It’s easy to grasp the branding advantages the new Internet domain for the CPA profession, .cpa, can offer. Less obvious but just as important is the enhanced security it delivers.
.CPA is a high-value restricted internet domain with verifications and controls. A restricted domain means not everyone can apply for it: in this case, you must be a licensed CPA firm (starting in January 2021, licensed individual CPAs can also apply). Why is this important? Unrestricted domains are unmanaged and uncontrolled. Users are not verified and there is no implementation of security best practices. Essentially, any fraudster can sign up for an unrestricted domain such as .com and closely mimic a legitimate business site. Not so with .cpa.
It’s no surprise Internet crime is rising, even more so as people increasingly work from home. A recent Ponemon Institute survey found that 57 percent of small businesses reported instances of phishing or social engineering attacks in the past 12 months, many tied to fraudulent look-alike or spoofed domain addresses (also known as imitator domains). More than 114,000 individuals reported being a victim of a phishing scam in 2019, incurring collective losses of almost $60 million, the latest FBI statistics show.

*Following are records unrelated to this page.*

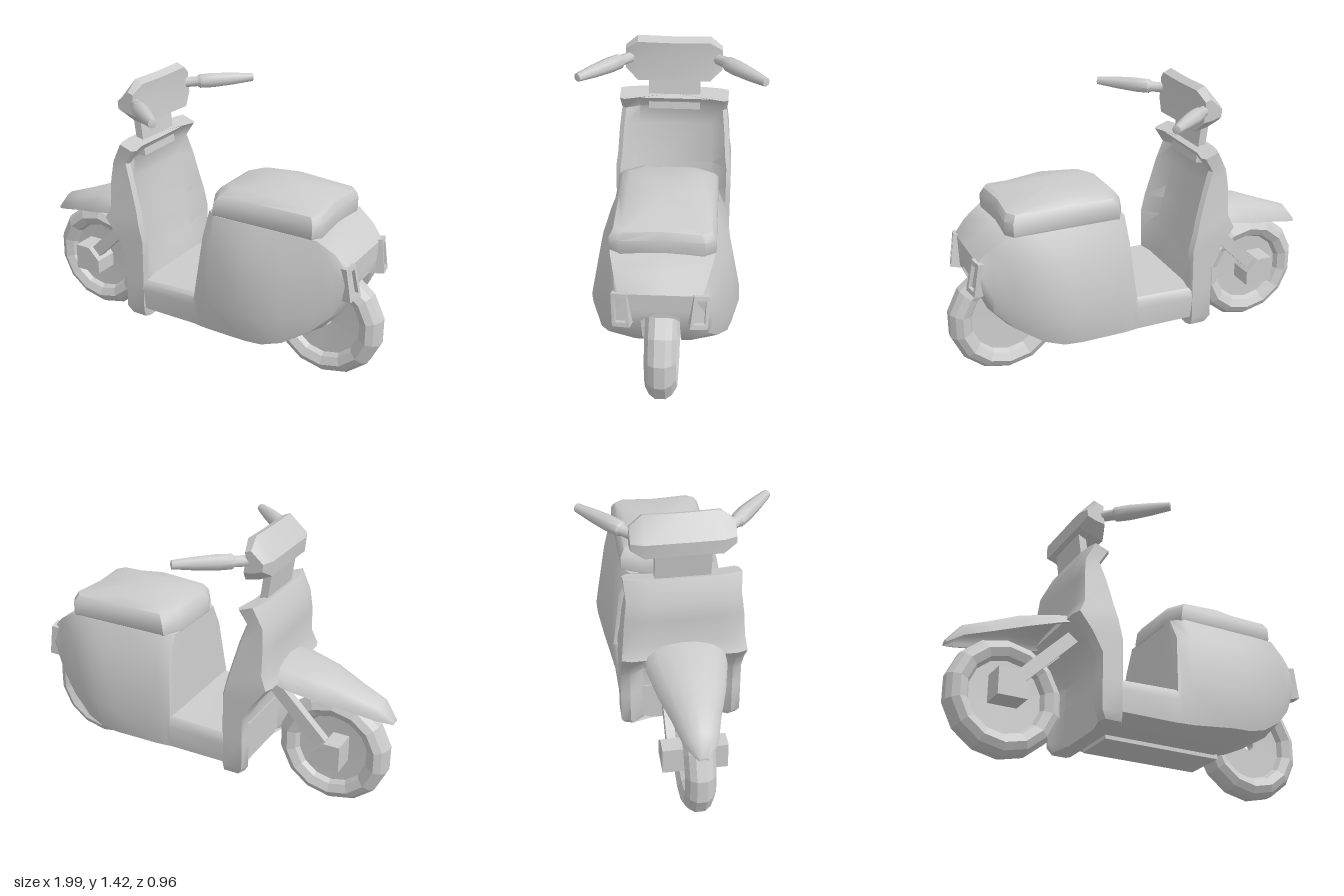
import * as THREE from 'three';
import { toCreasedNormals } from 'three/addons/utils/BufferGeometryUtils.js';

const grey = new THREE.MeshStandardMaterial({ color: 0xcccccc, side: THREE.DoubleSide });
const flat = new THREE.MeshStandardMaterial({ color: 0xcccccc, flatShading: true, side: THREE.DoubleSide });

// Skin over closed rings of [x, y, z] points, capped at both ends and wound outward
function loft(rings, crease = 0.75) {
  const n = rings[0].length, pos = rings.flat(2), idx = [];
  for (let r = 0; r < rings.length - 1; r++)
    for (let i = 0; i < n; i++) {
      const j = (i + 1) % n, a = r * n + i, b = r * n + j, c = b + n, d = a + n;
      idx.push(a, b, c, a, c, d);
    }
  [0, rings.length - 1].forEach((r) => {
    const mid = [0, 1, 2].map((k) => rings[r].reduce((s, p) => s + p[k], 0) / n);
    const m = pos.length / 3;
    pos.push(...mid);
    for (let i = 0; i < n; i++) {
      const a = r * n + i, b = r * n + (i + 1) % n;
      idx.push(...(r === 0 ? [b, a, m] : [a, b, m]));
    }
  });
  const v = (i) => new THREE.Vector3().fromArray(pos, i * 3);
  let volume = 0;
  for (let i = 0; i < idx.length; i += 3) volume += v(idx[i]).dot(v(idx[i + 1]).cross(v(idx[i + 2])));
  if (volume < 0) idx.reverse();
  const g = new THREE.BufferGeometry();
  g.setAttribute('position', new THREE.Float32BufferAttribute(pos, 3));
  g.setIndex(idx);
  return toCreasedNormals(g, crease);
}

// Closed ring from half a section that starts and ends on the z = 0 plane
const mirrorRing = (half) => [...half, ...half.slice(1, -1).reverse().map(([x, y, z]) => [x, y, -z])];

export function createModel() {
  const model = new THREE.Group();
  const add = (name, geometry, material = grey) => {
    const mesh = new THREE.Mesh(geometry, material);
    mesh.name = name;
    model.add(mesh);
    return mesh;
  };

  // Wheels: tyre, rim and disc with an axle hole in one turned profile
  const side = [[0.03, 0.025], [0.185, 0.03], [0.2, 0.055], [0.24, 0.075], [0.275, 0.055], [0.296, 0.025]];
  const profile = [...side.map(([r, y]) => [r, -y]), ...side.slice().reverse(), [0.03, -0.025]];
  const wheel = new THREE.LatheGeometry(profile.map(([r, y]) => new THREE.Vector2(r, y)), 14).rotateX(Math.PI / 2);
  add('frontWheel', wheel, flat).position.set(-0.695, 0.297, 0);
  add('rearWheel', wheel, flat).position.set(0.7, 0.297, 0);

  // Floor and rear body: x, top y/half, middle y/half, low y/half, bottom y/half, wheel well half/top
  const body = [
    [-0.28, 0.385, 0.29, 0.33, 0.31, 0.22, 0.3, 0.17, 0.14, 0.09, 0.17],
    [-0.2, 0.385, 0.29, 0.33, 0.31, 0.22, 0.3, 0.165, 0.13, 0.09, 0.165],
    [0.095, 0.395, 0.29, 0.34, 0.315, 0.22, 0.3, 0.165, 0.13, 0.09, 0.165],
    [0.12, 0.82, 0.2, 0.4, 0.32, 0.22, 0.305, 0.165, 0.13, 0.09, 0.165],
    [0.18, 0.82, 0.245, 0.4, 0.33, 0.22, 0.31, 0.165, 0.13, 0.09, 0.165],
    [0.4, 0.82, 0.245, 0.39, 0.365, 0.235, 0.335, 0.165, 0.13, 0.09, 0.165],
    [0.41, 0.82, 0.245, 0.39, 0.365, 0.235, 0.335, 0.165, 0.13, 0.09, 0.5],
    [0.5, 0.82, 0.245, 0.39, 0.365, 0.24, 0.33, 0.19, 0.13, 0.09, 0.6],
    [0.6, 0.82, 0.245, 0.42, 0.345, 0.27, 0.31, 0.235, 0.13, 0.09, 0.62],
    [0.73, 0.82, 0.24, 0.46, 0.29, 0.35, 0.26, 0.31, 0.13, 0.09, 0.62],
    [0.82, 0.76, 0.215, 0.52, 0.24, 0.44, 0.22, 0.41, 0.12, 0.09, 0.58],
    [0.88, 0.7, 0.19, 0.62, 0.215, 0.56, 0.2, 0.55, 0.12, 0.09, 0.57],
  ];
  add('body', loft(body.map(([x, ty, th, my, mh, ly, lh, by, bh, wh, wy]) => mirrorRing([
    [x, ty, 0], [x, ty, th],
    [x, ty * 0.7 + my * 0.3, th * 0.5 + mh * 0.5 + 0.005],
    [x, my, mh], [x, ly, lh], [x, by, bh], [x, by, wh], [x, wy, wh], [x, wy, 0],
  ]))));
  add('underTray', new THREE.BoxGeometry(0.64, 0.03, 0.24)).position.set(0.115, 0.16, 0);

  // Leg shield: y, front x, rear x, half width, rear dish depth, front recess depth
  const shield = [
    [0.17, -0.31, -0.2, 0.295, 0, 0.05], [0.21, -0.335, -0.2, 0.31, 0, 0.06],
    [0.38, -0.335, -0.2, 0.31, 0.015, 0.06], [0.5, -0.335, -0.2, 0.31, 0.06, 0.06],
    [0.6, -0.39, -0.2, 0.31, 0.075, 0.05], [0.69, -0.46, -0.222, 0.31, 0.075, 0],
    [0.76, -0.43, -0.24, 0.3, 0.07, 0], [0.9, -0.43, -0.28, 0.29, 0.06, -0.01],
    [1.0, -0.42, -0.315, 0.278, 0.03, -0.01], [1.1, -0.37, -0.27, 0.285, 0.02, -0.01],
  ];
  add('legShield', loft(shield.map(([y, f, r, h, dish, recess]) => {
    const drop = y > 1.05 ? 0.025 : 0;
    return mirrorRing([
      [f + recess, y, 0], [f + recess, y, h * 0.6], [f, y, h * 0.85], [f + 0.015, y, h],
      [r - 0.015, y - drop, h], [r, y - drop, h * 0.92],
      [r - dish, y - drop, h * 0.66], [r - dish, y - drop, 0],
    ]);
  })));

  // Front fender, an arched shell: x, crown y, edge y, half width
  const fender = [
    [-1, 0.535, 0.515, 0.025], [-0.93, 0.622, 0.545, 0.08], [-0.8, 0.67, 0.58, 0.115],
    [-0.65, 0.73, 0.62, 0.165], [-0.5, 0.755, 0.66, 0.2], [-0.4, 0.765, 0.69, 0.2],
  ];
  add('frontFender', loft(fender.map(([x, top, edge, w]) => {
    const arc = (k, t) => [0, 1, 2, 3, 4].map((i) => {
      const a = (i / 4) * Math.PI / 2;
      return [x, edge + (top - edge - t) * Math.cos(a), w * k * Math.sin(a)];
    });
    return mirrorRing([...arc(1, 0), ...arc(0.9, 0.015).reverse()]);
  })));

  // Fork arms and axle blocks on both sides of the front wheel
  const block = new THREE.Shape([[-0.78, 0.25], [-0.63, 0.25], [-0.63, 0.325], [-0.695, 0.39], [-0.78, 0.39]]
    .map(([x, y]) => new THREE.Vector2(x, y)));
  const blockGeometry = new THREE.ExtrudeGeometry(block, { depth: 0.32, bevelEnabled: false });
  add('axleBlock', blockGeometry).position.z = -0.16;
  for (const s of [-1, 1]) {
    const arm = add('forkArm', new THREE.BoxGeometry(0.44, 0.065, 0.045));
    arm.position.set(-0.53, 0.5, s * 0.105);
    arm.rotation.z = Math.PI / 4;
  }

  // Seat cushion, stacked outlines: y, front x, rear x, half width
  const seat = [
    [0.815, 0.115, 0.735, 0.24], [0.83, 0.113, 0.738, 0.247], [0.89, 0.122, 0.738, 0.245],
    [0.925, 0.145, 0.72, 0.225], [0.945, 0.18, 0.69, 0.185],
  ];
  const cushion = seat.map(([y, f, r, h], i) => {
    const crown = i === 4 ? 0.028 : 0;
    return mirrorRing([
      [f, y, 0], [f, y, h * 0.6], [f + 0.05, y, h], [0.42, y + crown * 0.6, h],
      [r - 0.03, y - crown * 0.4, h], [r, y - crown * 0.4, h * 0.8], [r - 0.015, y - crown * 0.4, 0],
    ]);
  });
  cushion.push(cushion[4].map(([x, y, z]) => [0.42 + (x - 0.42) * 0.35, 0.968, z * 0.45]));
  add('seat', loft(cushion));

  // Tail lights: raised frames around recessed lenses
  for (const s of [-1, 1]) {
    const light = new THREE.Group();
    light.name = 'tailLight';
    const rect = (w, h, Type) => new Type([[-w, -h], [w, -h], [w * 0.85, h], [-w * 0.85, h]]
      .map(([x, y]) => new THREE.Vector2(x, y)));
    const frame = rect(0.042, 0.085, THREE.Shape);
    frame.holes.push(rect(0.026, 0.062, THREE.Path));
    light.add(new THREE.Mesh(new THREE.ExtrudeGeometry(frame, { depth: 0.055, bevelEnabled: false }), grey));
    const lens = new THREE.Mesh(new THREE.BoxGeometry(0.07, 0.15, 0.03), grey);
    lens.position.z = 0.02;
    light.add(lens);
    light.children[0].name = 'lightFrame';
    lens.name = 'lens';
    light.position.set(0.85, 0.615, s * 0.172);
    light.rotation.set(0, Math.PI / 2 - s * 0.2, s * 0.1);
    light.rotateX(-0.15);
    model.add(light);
  }

  // Steering column and handlebar housing
  const column = add('steeringColumn', new THREE.BoxGeometry(0.04, 0.24, 0.27));
  column.position.set(-0.345, 1.12, 0);
  column.rotation.z = 0.14;
  const outline = [[-0.32, 1.42], [-0.277, 1.4], [-0.28, 1.32], [-0.267, 1.19], [-0.34, 1.205], [-0.405, 1.235], [-0.41, 1.31]];
  const housing = [[-0.248, 0.5], [-0.185, 1], [0, 0.96], [0.185, 1], [0.248, 0.5]];
  add('handlebarHousing', loft(housing.map(([z, k]) => outline.map(([x, y]) =>
    [-0.335 + (x + 0.335) * (k < 0.6 ? 0.7 : 1), 1.31 + (y - 1.31) * k, z])), 0.6));

  // Grips swept back and out
  const grip = new THREE.LatheGeometry([[0, 0], [0.028, 0], [0.028, 0.09], [0.038, 0.1], [0.04, 0.17], [0.033, 0.28], [0.022, 0.385], [0, 0.39]]
    .map(([r, y]) => new THREE.Vector2(r, y)), 8);
  for (const s of [-1, 1]) {
    const bar = add('grip', toCreasedNormals(grip, 0.9));
    bar.position.set(-0.315, 1.305, s * 0.21);
    bar.quaternion.setFromUnitVectors(new THREE.Vector3(0, 1, 0), new THREE.Vector3(0.285, 0.012, s * 0.25).normalize());
  }
  return model;
}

Phishing involves bogus emails that appear to come from reputable companies, trusted co-workers or bosses, with the goal of gleaning usernames, passwords or credit card details. A common strategy is to use combinations of numbers (a zero where an “O” should be, for example), letters and foreign characters to mimic existing domains to deceive end users. The good news is most phishing attempts fail – but for CPA firms that deal with sensitive client data, a data breach or other information security lapse can be devastating.
Here’s how .cpa can help strengthen your firm’s defenses:
Unlike open domain extensions, only licensed firms and individual accountants can register and use a .cpa domain. License verification will take place at the time of purchase through CPA.com, and at other random periodic times. This will reduce a scammers ability to purchase lookalike domains on a large enough scale to make it worth their while.
The verification process should also effectively limit the proliferation of spam in the .cpa space. Spam is a preferred delivery tool for ransomware, malware, and phishing. CPA.com’s policy is to not post domain owners’ names and registration information on publicly listed registry records, so spammers will be unable to collect long lists of .cpa domain holder addresses to send out email blasts.
Of course, CPA firms will still responsible for the everyday, routine blocking and tackling of data security. The AICPA’s firm management section has excellent advice on how to improve vigilance and follow best practices in this area, including this checklist and recent explainer article. But the move to restricted domains is a step many progressive businesses and professions are taking to improve trust and curb fraud in their online operations.